I also installed the wiper motor, and sat the rear windshield in place, more less to get it out of the way. I went to install the exhaust and quickly realized I lack header gaskets. This morning, I took a trip downriver and picked up a set of gaskets and plan on installing the full exhaust system tomorrow. I'm back to work for 2 days, then off for two. I hope to get the ignition, steering, shifter, and fuel system all buttoned up over those days. Then I'll start tackling the electrical. I could very well fire the engine up before the weekend, though I wouldn't bet on it, as nothing goes as smoothly as planned.

Though I may not record the initial fire up, I will attempt to upload a video as soon as possible after she's running.

Saturday, July 10, 2010

2010 Dodge Challenger Convertible

Just because Chrysler won't build it doesn't mean it can't be done. Drop Top Customs by Convertible Builders LLC seems to be doing a VERY professional job when it comes to turning your hardtop into a convertible. Oddly, even with the new Camaro due out in the very near future, they went ahead and started building their own Camaro convertibles. This company also will do Cadillac CTS's, Chrysler 300's, is working on T-Tops for the new Camaro, and pretty much whatever your dreams may desire!

Detroit News article on Drop Top Customs

Drop Top Customs website

Wednesday, July 07, 2010

The Paddock closes it's doors

April 30, 2010 The Paddock closed it's doors. A car restoration company that had been around since 1965, I had done my fair share of ordering from the Paddock when restoring my Camaro back in the late 1990's. I believe the first parts I ever ordered may have actually been from them.

While living in Indianapolis back in 2000, I decided to take a drive out into the coutryside and see just where they were located.

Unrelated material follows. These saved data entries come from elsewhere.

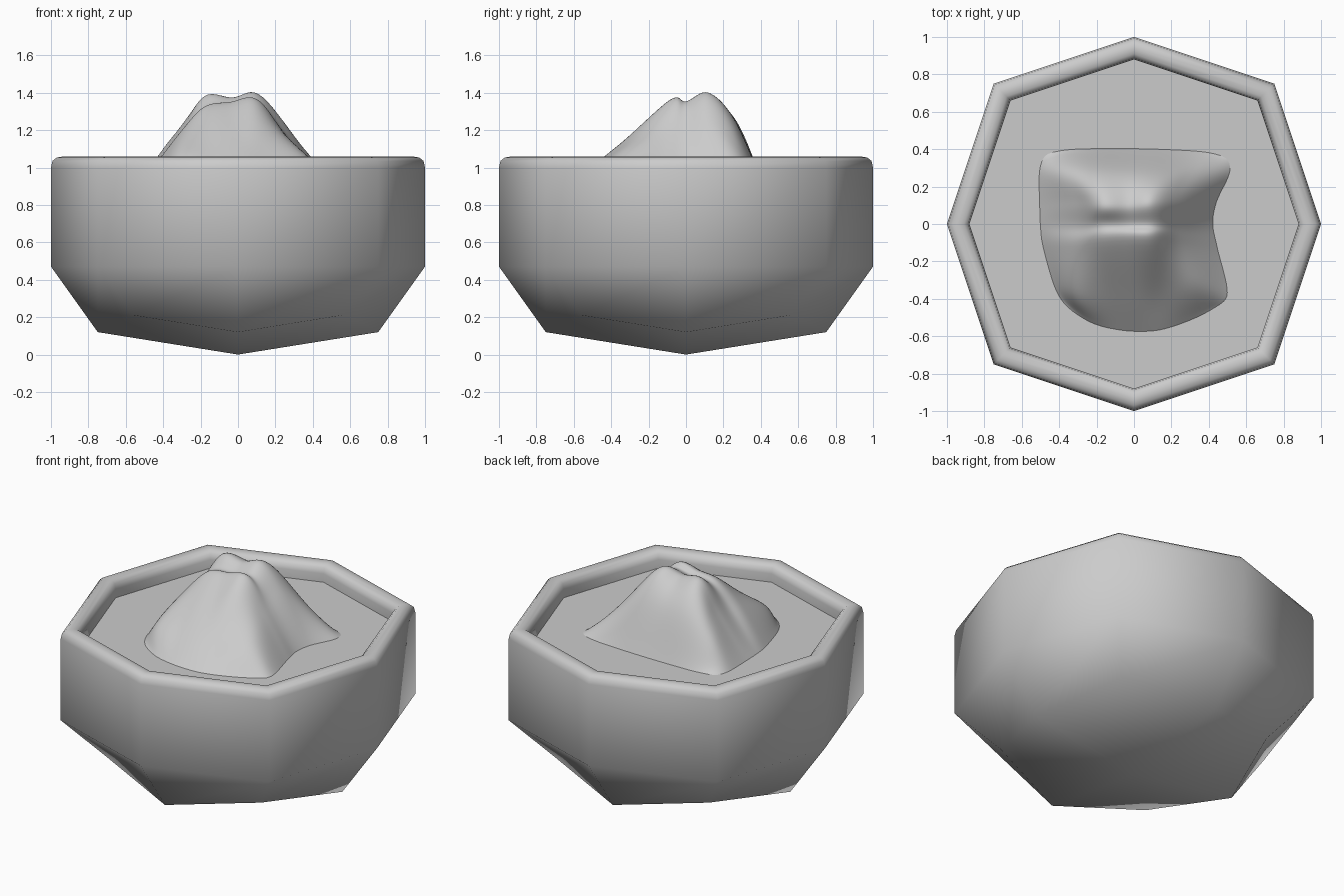
import bpy
from mathutils import Vector

if "Cube" in bpy.data.objects:
    bpy.data.objects.remove(bpy.data.objects["Cube"])


def make_object(name, verts, faces):
    mesh = bpy.data.meshes.new(name)
    mesh.from_pydata(verts, [], faces)
    mesh.update()
    obj = bpy.data.objects.new(name, mesh)
    bpy.context.collection.objects.link(obj)
    for poly in mesh.polygons:
        poly.use_smooth = True
    return obj


def ring(mid, corner, z_mid, z_corner):
    """Eight-sided ring: side points at 'mid', diagonal points at 'corner'."""
    pts = []
    for cx, cy in ((1, 0), (0, 1), (-1, 0), (0, -1)):
        pts.append((cx * mid, cy * mid, z_mid))
        pts.append(((cx - cy) * corner, (cx + cy) * corner, z_corner))
    return pts


# Bowl: faceted rounded base, straight eight-sided wall, rounded rim
FLOOR = 0.945
verts = [(0, 0, 0)] + ring(0.75, 0.556, 0.12, 0.21)
profile = [(1, 0.47), (1, 1.0), (0.992, 1.035), (0.97, 1.053), (0.94, 1.058),
           (0.91, 1.053), (0.888, 1.035), (0.88, 1.0), (0.88, FLOOR - 0.02)]
for r, z in profile:
    verts += ring(r, 0.75 * r, z, z)
faces = []
for i in range(0, 8, 2):
    faces.append((0, 1 + (i + 2) % 8, 1 + i + 1, 1 + i))
for k in range(len(profile)):
    a, b = 1 + 8 * k, 9 + 8 * k
    for i in range(8):
        j = (i + 1) % 8
        faces.append((a + i, a + j, b + j, b + i))
make_object("bowl", verts, faces)

# Flat filling inside the rim
make_object("filling", ring(0.885, 0.664, FLOOR, FLOOR), [tuple(range(8))])

# Mound: smooth surface through rows of control points, front to back.
# Points given as (x, y) lie on the filling.
rows = [
    [(-.37, -.45), (-.22, -.535), (-.09, -.57), (.03, -.58), (.15, -.57), (.30, -.52), (.44, -.455)],
    [(-.43, -.33), (-.31, -.37, 1.07), (-.14, -.38, 1.095), (.0, -.38, 1.105), (.13, -.37, 1.10), (.31, -.33, 1.09), (.505, -.37)],
    [(-.49, -.12), (-.32, -.12, 1.17), (-.18, -.10, 1.305), (-.04, -.09, 1.335), (.10, -.09, 1.35), (.25, -.10, 1.18), (.45, -.13)],
    [(-.505, 0), (-.31, -.01, 1.17), (-.18, 0, 1.32), (-.03, 0, 1.335), (.11, 0, 1.345), (.24, 0, 1.20), (.425, 0)],
    [(-.508, .10), (-.31, .11, 1.20), (-.18, .11, 1.38), (-.03, .11, 1.372), (.10, .12, 1.395), (.24, .12, 1.25), (.445, .12)],
    [(-.51, .27), (-.37, .28, 1.12), (-.21, .27, 1.24), (-.03, .26, 1.255), (.14, .25, 1.26), (.31, .26, 1.12), (.515, .27)],
    [(-.49, .385), (-.33, .402), (-.17, .405), (0, .405), (.18, .40), (.38, .388), (.515, .36)],
]
rows = [[p if len(p) == 3 else (*p, FLOOR - 0.005) for p in row] for row in rows]


def spline(points, steps=8):
    """Catmull-Rom curve passing through all points."""
    p = [Vector(q) for q in points]
    p = [2 * p[0] - p[1]] + p + [2 * p[-1] - p[-2]]
    out = []
    for i in range(1, len(p) - 2):
        a, b, c, d = p[i - 1:i + 3]
        for s in range(steps):
            t = s / steps
            out.append(0.5 * (2 * b + (c - a) * t + (2 * a - 5 * b + 4 * c - d) * t * t
                              + (3 * b - a - 3 * c + d) * t ** 3))
    return out + [p[-2]]


across = [spline(r) for r in rows]
columns = [spline(c) for c in zip(*across)]
n = len(columns[0])
verts = [p for col in columns for p in col]
faces = [(i * n + j, (i + 1) * n + j, (i + 1) * n + j + 1, i * n + j + 1)
         for i in range(len(columns) - 1) for j in range(n - 1)]
make_object("mound", verts, faces)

I recall the trip, as I remember it was further than I anticipated, and in a much smaller town than I envisioned. I'm pretty sure it was a one stoplight town.

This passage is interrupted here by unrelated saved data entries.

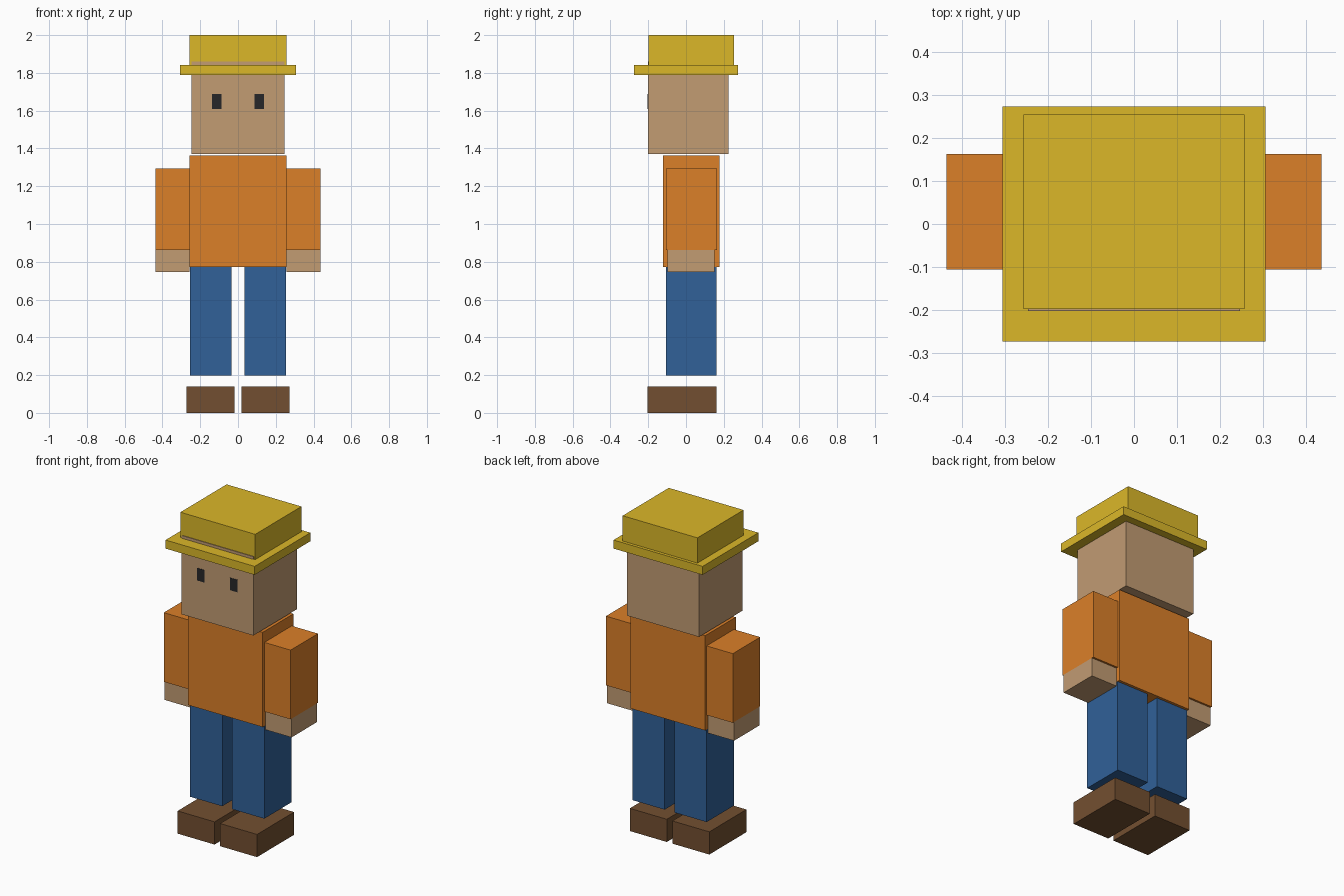
import bpy

if "Cube" in bpy.data.objects:
    bpy.data.objects.remove(bpy.data.objects["Cube"])


def material(name, rgb):
    # Screen colour converted to Blender's linear colour
    m = bpy.data.materials.new(name)
    m.diffuse_color = (*[((c + 0.055) / 1.055) ** 2.4 for c in rgb], 1)
    m.use_nodes = True
    m.node_tree.nodes["Principled BSDF"].inputs["Base Color"].default_value = m.diffuse_color
    return m


orange = material("orange_cloth", (0.86, 0.50, 0.16))
skin = material("skin", (0.76, 0.61, 0.45))
yellow = material("yellow_hat", (0.86, 0.72, 0.16))
blue = material("blue_denim", (0.19, 0.38, 0.60))
brown = material("brown_leather", (0.45, 0.31, 0.19))
dark = material("dark_eye", (0.15, 0.15, 0.16))


def box(name, x, y, z, mat):
    """Box spanning the given (min, max) ranges."""
    bpy.ops.mesh.primitive_cube_add(size=1)
    ob = bpy.context.object
    ob.name = name
    ob.location = [(a + b) / 2 for a, b in (x, y, z)]
    ob.scale = [b - a for a, b in (x, y, z)]
    bpy.ops.object.transform_apply(location=False, rotation=False, scale=True)
    ob.data.materials.append(mat)


def pair(name, x, y, z, mat):
    """The same box on both sides of the body."""
    box(name + "_right", x, y, z, mat)
    box(name + "_left", (-x[1], -x[0]), y, z, mat)


# Head and body
box("head", (-0.247, 0.247), (-0.202, 0.225), (1.37, 1.86), skin)
box("torso", (-0.256, 0.256), (-0.123, 0.178), (0.773, 1.362), orange)
pair("eye", (0.088, 0.138), (-0.204, -0.200), (1.61, 1.687), dark)

# Hat
box("hat_brim", (-0.306, 0.306), (-0.274, 0.274), (1.79, 1.843), yellow)
box("hat_crown", (-0.257, 0.257), (-0.198, 0.255), (1.843, 2.0), yellow)

# Arms
pair("sleeve", (0.256, 0.436), (-0.106, 0.163), (0.863, 1.293), orange)
pair("hand", (0.256, 0.436), (-0.097, 0.151), (0.747, 0.863), skin)

# Legs and shoes
pair("leg", (0.034, 0.255), (-0.106, 0.161), (0.197, 0.773), blue)
pair("shoe", (0.019, 0.273), (-0.203, 0.161), (0.0, 0.141), brown)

The shop was nothing special, but their stock of parts was amazing. I can't even recall what I bought that day, as it was more about the trip than the parts. It's a shame to see such a fixture of the restoration community go out of business, as one most be a bit concerned as to whether or not other restoration companies aren't struggling just as bad. Without these companies, our hobby would die.

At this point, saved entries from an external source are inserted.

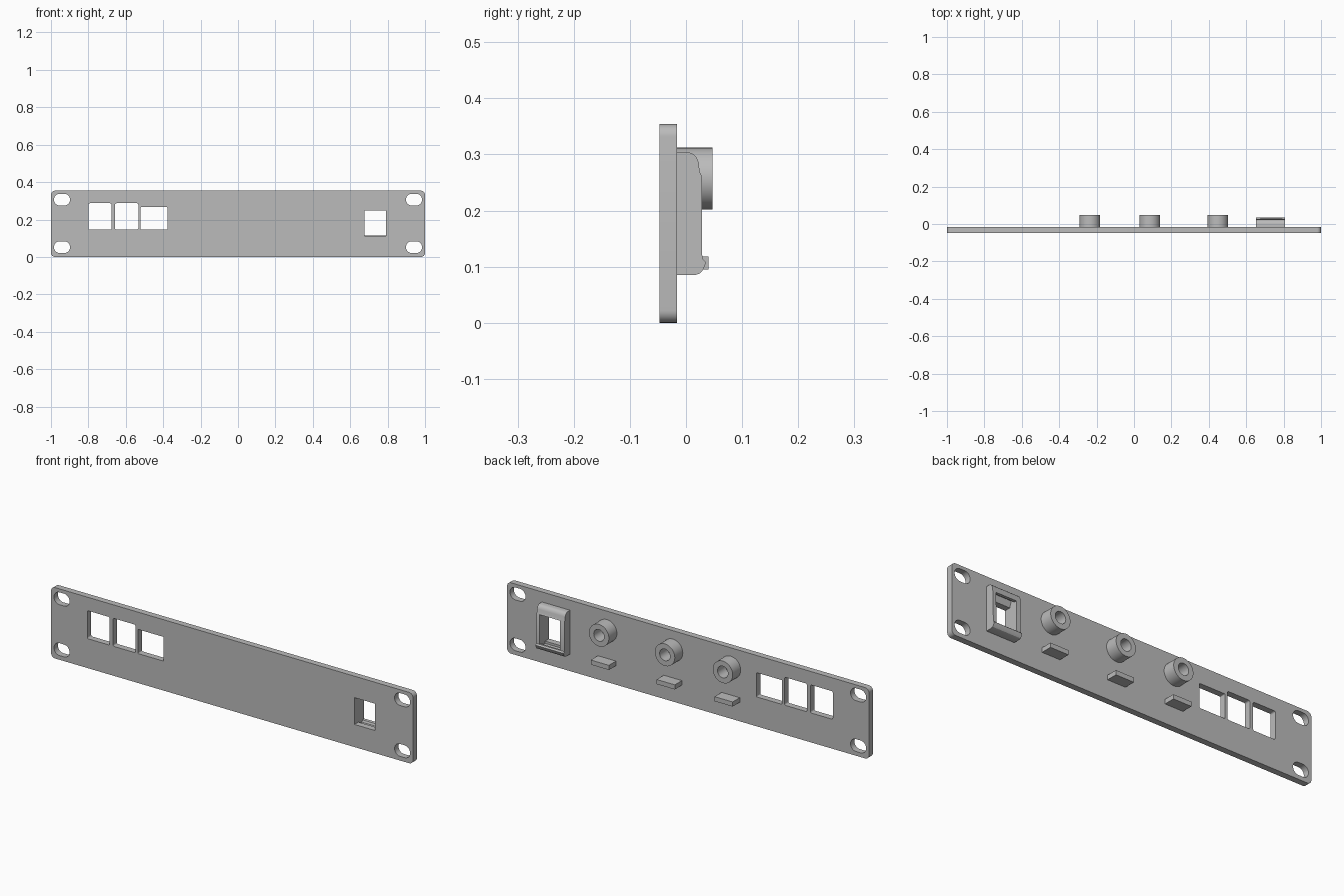
import bpy, bmesh
from math import cos, sin, pi
from mathutils import Euler, Matrix, Vector

cube = bpy.data.objects.get("Cube")
if cube:
    bpy.data.objects.remove(cube, do_unlink=True)

GREY = (0.5, 0.5, 0.5, 1)
grey = bpy.data.materials.new("plain grey")
grey.use_nodes = True
grey.diffuse_color = GREY
grey.node_tree.nodes["Principled BSDF"].inputs["Base Color"].default_value = GREY


def rounded(x0, x1, z0, z1, r, n=8):
    """Outline of a rectangle with round corners."""
    corners = [(x1 - r, z1 - r), (x0 + r, z1 - r), (x0 + r, z0 + r), (x1 - r, z0 + r)]
    return [(cx + r * cos((q + i / n) * pi / 2), cz + r * sin((q + i / n) * pi / 2))
            for q, (cx, cz) in enumerate(corners) for i in range(n + 1)]


def box(x0, x1, z0, z1):
    return [(x0, z0), (x1, z0), (x1, z1), (x0, z1)]


def circle(x, z, r, n=48):
    return [(x + r * cos(2 * pi * i / n), z + r * sin(2 * pi * i / n)) for i in range(n)]


def prism(name, outlines, a, b, axis="Y"):
    """Extrude an outline (further outlines are holes) from a to b along an axis."""
    curve = bpy.data.curves.new(name, "CURVE")
    curve.dimensions, curve.fill_mode = "2D", "BOTH"
    curve.extrude = (b - a) / 2
    for pts in outlines:
        spline = curve.splines.new("POLY")
        spline.points.add(len(pts) - 1)
        for p, (u, v) in zip(spline.points, pts):
            p.co = (u, v, 0, 1)
        spline.use_cyclic_u = True
    temp = bpy.data.objects.new(name + " curve", curve)
    mesh = bpy.data.meshes.new_from_object(temp)
    bpy.data.objects.remove(temp)
    bpy.data.curves.remove(curve)

    mid = (a + b) / 2
    turn = Euler((pi / 2, 0, pi / 2 if axis == "X" else 0)).to_matrix().to_4x4()
    shift = Vector((mid, 0, 0)) if axis == "X" else Vector((0, mid, 0))
    mesh.transform(Matrix.Translation(shift) @ turn)
    bm = bmesh.new()
    bm.from_mesh(mesh)
    bmesh.ops.remove_doubles(bm, verts=bm.verts, dist=1e-5)
    bmesh.ops.recalc_face_normals(bm, faces=bm.faces)
    bm.to_mesh(mesh)
    bm.free()
    mesh.materials.clear()
    mesh.materials.append(grey)

    obj = bpy.data.objects.new(name, mesh)
    bpy.context.collection.objects.link(obj)
    bpy.ops.object.select_all(action="DESELECT")
    obj.select_set(True)
    bpy.context.view_layer.objects.active = obj
    bpy.ops.object.shade_smooth_by_angle()
    return obj


FRONT, BACK = -0.047, -0.016

# Panel with mounting slots, three windows and the socket opening
slots = [rounded(sx * 0.941 - 0.043, sx * 0.941 + 0.043, z - 0.031, z + 0.031, 0.0305)
         for sx in (-1, 1) for z in (0.052, 0.306)]
windows = [rounded(-0.80, -0.676, 0.147, 0.287, 0.008),
           rounded(-0.658, -0.533, 0.147, 0.287, 0.008),
           rounded(-0.52, -0.378, 0.147, 0.268, 0.004)]
SX0, SX1 = 0.677, 0.79
prism("panel", [rounded(-1, 1, 0, 0.354, 0.022)] + slots + windows
      + [box(SX0, SX1, 0.113, 0.247)], FRONT, BACK)

# Hollow round bosses, each with a small support ledge below
for i, x in enumerate((-0.236, 0.084, 0.448), 1):
    prism(f"boss_{i}", [circle(x, 0.257, 0.055), circle(x, 0.257, 0.029)], BACK, 0.047)
    prism(f"ledge_{i}", [box(x - 0.05, x + 0.05, 0.095, 0.118)], BACK, 0.04)

# Socket holder: side walls, then the lipped bars above and below the opening
top_outer = [(0.028, 0.262), (0.024, 0.27), (0.023, 0.285), (0.018, 0.296),
             (0.011, 0.302), (0.003, 0.304), (BACK, 0.304)]
bottom_outer = [(BACK, 0.085), (0.016, 0.085), (0.025, 0.088), (0.031, 0.095),
                (0.036, 0.108), (0.029, 0.114)]
for side, x0, x1 in (("right", 0.652, SX0), ("left", SX1, 0.807)):
    prism(f"socket_wall_{side}", [bottom_outer + top_outer], x0, x1, "X")
prism("socket_top_bar", [top_outer + [(BACK, 0.25), (-0.006, 0.276), (0.01, 0.276),
                                      (0.014, 0.262)]], SX0, SX1, "X")
prism("socket_bottom_bar", [bottom_outer + [(0.016, 0.112), (0.012, 0.102),
                                            (BACK, 0.102)]], SX0, SX1, "X")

Paddock Closes

Chrysler announced "Mopar Edition" Challenger

Chrysler announces a special "Mopar Edition" Challenger.

Special Mopar Edition Dodge Challenger

Sunday, July 04, 2010

Seats and hood installed.

Yesterday I got the seats installed. What I thought was going to be a quick and easy 15 minute job, turned into a several hour ordeal. The back seat practically drops into place, the front seats were a different story. Once setting the passenger seat in position, I realized that the holes were not going to line up. The side bracket, attaching the back of the seat to the bottom, was interfering with the rollcage cross bar. Initially I attempted to give the bracket a few smacks with a sledge hammer, hoping to flatten it out enough to work. That didn't work. Next, I disassembled the seat, installed the seat bottom first, then used pry bars to wedge the side brackets back into position. I got the seats to fit, though it's difficult to flip the seat forward. That's fine, because while the back seat is in place, it's really only there for looks, as it's nearly impossible to get back there.

I also painted up the gas tank and hood hinges. While stripping the hood hinges down with an angle grinder armed with a wire wheel, I managed to do some damage...to myself. The wire wheel slipped off the hinge, grabbed hold of my t-shirt, and bit me good in the stomach. It took me awhile to unravel the t-shirt from the tool, I then headed into the house to clean up the wound. Nothing too severe, but it hurt like hell cleaning it up.

After painting up the hinges, I installed them on the car. Last step for the day was moving the hood out of the basement and installing it on the car. I also lowered the car off the jackstands so that the engine weight could start to settle the suspension into place.